Shosholoza: The Mining Song that Moved a Nation
It’s easy to become discouraged about the problems facing the gold and diamond mining industries. From violence, to child labor, to toxic mercury emissions, the problems plaguing these industries are both serious and difficult to fix. When will things ever change? And how do gold and diamond miners themselves maintain hope?
One way they have done so, at least historically, is through music. Tomorrow is National Heritage Day in South Africa, which makes this a good opportunity to listen to a traditional South African mining song. The song is called “Shosholoza.” This joyful melody was once sung by South African gold and diamond miners as they worked in the dark and oppressive mines. As the miners sang, their spirits were lifted. The version below is performed by the Drakensberg Boy’s Choir, a renowned choir from a South African private school for boys.

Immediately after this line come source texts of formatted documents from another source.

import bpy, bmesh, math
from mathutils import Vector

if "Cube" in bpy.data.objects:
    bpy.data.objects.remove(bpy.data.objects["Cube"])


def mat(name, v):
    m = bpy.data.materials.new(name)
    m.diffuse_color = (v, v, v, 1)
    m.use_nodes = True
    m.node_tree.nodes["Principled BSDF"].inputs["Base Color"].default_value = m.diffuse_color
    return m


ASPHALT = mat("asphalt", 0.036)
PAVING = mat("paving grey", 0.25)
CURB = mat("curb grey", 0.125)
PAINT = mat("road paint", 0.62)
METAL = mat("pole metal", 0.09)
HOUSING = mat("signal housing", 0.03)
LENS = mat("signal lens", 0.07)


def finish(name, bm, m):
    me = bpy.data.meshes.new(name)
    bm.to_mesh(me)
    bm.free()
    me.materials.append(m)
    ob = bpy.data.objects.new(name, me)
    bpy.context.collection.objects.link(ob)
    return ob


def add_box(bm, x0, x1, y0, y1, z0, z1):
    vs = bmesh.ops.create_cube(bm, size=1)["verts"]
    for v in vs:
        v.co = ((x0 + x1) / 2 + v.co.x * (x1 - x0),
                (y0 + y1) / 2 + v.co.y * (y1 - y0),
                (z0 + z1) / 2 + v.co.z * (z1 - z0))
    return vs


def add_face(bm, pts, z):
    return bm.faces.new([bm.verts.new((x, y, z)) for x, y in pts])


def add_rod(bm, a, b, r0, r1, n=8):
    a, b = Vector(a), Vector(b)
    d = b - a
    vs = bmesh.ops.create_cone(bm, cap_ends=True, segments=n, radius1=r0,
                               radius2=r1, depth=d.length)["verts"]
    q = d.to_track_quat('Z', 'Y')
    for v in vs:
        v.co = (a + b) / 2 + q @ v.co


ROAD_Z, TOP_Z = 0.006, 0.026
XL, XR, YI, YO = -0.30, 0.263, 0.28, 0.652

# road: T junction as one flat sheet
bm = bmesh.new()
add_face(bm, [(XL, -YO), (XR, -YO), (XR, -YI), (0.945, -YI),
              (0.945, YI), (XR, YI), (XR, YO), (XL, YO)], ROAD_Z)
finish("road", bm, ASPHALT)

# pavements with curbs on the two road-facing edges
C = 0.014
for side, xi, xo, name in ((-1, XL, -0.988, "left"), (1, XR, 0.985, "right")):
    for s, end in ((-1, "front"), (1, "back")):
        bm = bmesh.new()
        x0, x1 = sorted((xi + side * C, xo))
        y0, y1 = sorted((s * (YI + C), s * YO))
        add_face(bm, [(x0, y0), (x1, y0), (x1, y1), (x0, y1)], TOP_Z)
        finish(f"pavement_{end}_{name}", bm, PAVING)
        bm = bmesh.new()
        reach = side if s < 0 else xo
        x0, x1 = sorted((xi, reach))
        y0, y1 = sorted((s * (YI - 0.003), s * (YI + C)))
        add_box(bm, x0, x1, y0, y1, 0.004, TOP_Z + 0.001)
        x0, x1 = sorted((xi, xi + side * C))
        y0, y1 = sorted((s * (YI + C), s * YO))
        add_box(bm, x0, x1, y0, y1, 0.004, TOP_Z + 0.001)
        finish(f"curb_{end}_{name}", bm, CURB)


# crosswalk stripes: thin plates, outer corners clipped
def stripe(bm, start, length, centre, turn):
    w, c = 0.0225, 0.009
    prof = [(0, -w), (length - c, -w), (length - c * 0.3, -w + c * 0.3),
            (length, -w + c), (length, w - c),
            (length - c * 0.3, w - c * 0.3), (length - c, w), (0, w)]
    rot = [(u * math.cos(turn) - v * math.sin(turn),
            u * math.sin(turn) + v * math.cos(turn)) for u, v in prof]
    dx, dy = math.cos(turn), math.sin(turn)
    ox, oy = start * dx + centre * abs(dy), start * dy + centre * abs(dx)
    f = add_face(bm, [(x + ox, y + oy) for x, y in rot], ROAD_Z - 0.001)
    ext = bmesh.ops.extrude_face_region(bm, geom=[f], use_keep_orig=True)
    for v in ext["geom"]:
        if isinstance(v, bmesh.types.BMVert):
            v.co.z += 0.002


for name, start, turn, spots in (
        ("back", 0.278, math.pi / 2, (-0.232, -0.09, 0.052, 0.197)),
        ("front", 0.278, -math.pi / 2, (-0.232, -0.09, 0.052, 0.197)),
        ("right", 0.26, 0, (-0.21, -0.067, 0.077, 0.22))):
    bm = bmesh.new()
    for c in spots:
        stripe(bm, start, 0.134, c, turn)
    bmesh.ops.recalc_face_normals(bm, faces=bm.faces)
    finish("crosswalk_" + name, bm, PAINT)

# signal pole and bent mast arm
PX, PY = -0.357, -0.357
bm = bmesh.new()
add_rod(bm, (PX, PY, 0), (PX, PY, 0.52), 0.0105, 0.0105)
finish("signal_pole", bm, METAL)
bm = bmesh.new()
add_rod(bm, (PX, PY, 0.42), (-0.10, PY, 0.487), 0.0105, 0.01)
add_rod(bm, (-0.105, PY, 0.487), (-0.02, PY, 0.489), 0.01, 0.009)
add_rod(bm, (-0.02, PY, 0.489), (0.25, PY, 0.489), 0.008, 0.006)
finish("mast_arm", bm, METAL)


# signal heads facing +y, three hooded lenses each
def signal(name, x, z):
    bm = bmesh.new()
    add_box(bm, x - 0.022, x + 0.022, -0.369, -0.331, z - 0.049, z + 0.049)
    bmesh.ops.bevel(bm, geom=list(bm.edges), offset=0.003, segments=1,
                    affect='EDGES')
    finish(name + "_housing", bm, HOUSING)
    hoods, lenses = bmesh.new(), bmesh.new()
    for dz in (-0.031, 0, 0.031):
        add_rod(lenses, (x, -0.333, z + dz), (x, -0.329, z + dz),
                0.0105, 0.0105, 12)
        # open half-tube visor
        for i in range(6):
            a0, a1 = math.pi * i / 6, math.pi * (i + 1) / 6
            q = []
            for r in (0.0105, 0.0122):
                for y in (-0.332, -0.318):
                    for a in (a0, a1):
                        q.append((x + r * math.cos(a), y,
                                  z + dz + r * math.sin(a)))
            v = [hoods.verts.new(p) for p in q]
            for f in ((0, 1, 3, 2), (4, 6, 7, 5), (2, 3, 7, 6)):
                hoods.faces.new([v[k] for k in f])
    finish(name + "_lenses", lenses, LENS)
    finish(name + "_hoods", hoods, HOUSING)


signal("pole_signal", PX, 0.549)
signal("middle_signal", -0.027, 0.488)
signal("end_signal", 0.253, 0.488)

What is Shosholoza about? The lyrics of the song refer to the steam trains that used to carry migrant miners from Zimbabwe to South Africa. But as the melody suggests, the song is really about hope. Literally, Shosholoza means “go forward” in the Ndebele language. Notice that in the video, the boys are wearing gumboots. Gold miners in South Africa traditionally wore these boots because the gold mines were frequently flooded with dirty, stagnant water. To cope with these terrible conditions, the miners would sing Shosholoza. Often they would sing in a call and response style; a leader would sing out a line and the rest of the group would repeat. Miners would swing their axes in time with the music.
The melody of Shosholoza is uplifting, but is it too sentimental to be taken seriously? Actually, the history of Shosholoza gives reason to believe that, over time, some injustices really can be defeated. In the late 20th century, anti-apartheid activists found the song inspiring and used it to keep up their hopes. Then, when apartheid fell, the song became a vehicle for national reconciliation. As depicted in the movie Invictus, South Africans of all backgrounds joined together in singing Shosholoza in willing their team to victory in the 1995 rugby World Cup. Today, Shosholoza is an unofficial South African national anthem. If you watched the soccer World Cup held last year in South Africa, you may have heard Shosholoza.
South Africa’s gold and diamond mines are still unacceptably dangerous. But thanks in part to Shosholoza and its role in building a new South Africa, the country’s gold and diamond mines are far less dangerous and exploitative than during the days of apartheid. Going forward, Shosholoza reminds us that change is possible—in diamond and gold mining and in society more generally. Hope, persistence, and a sense of common purpose can make it happen.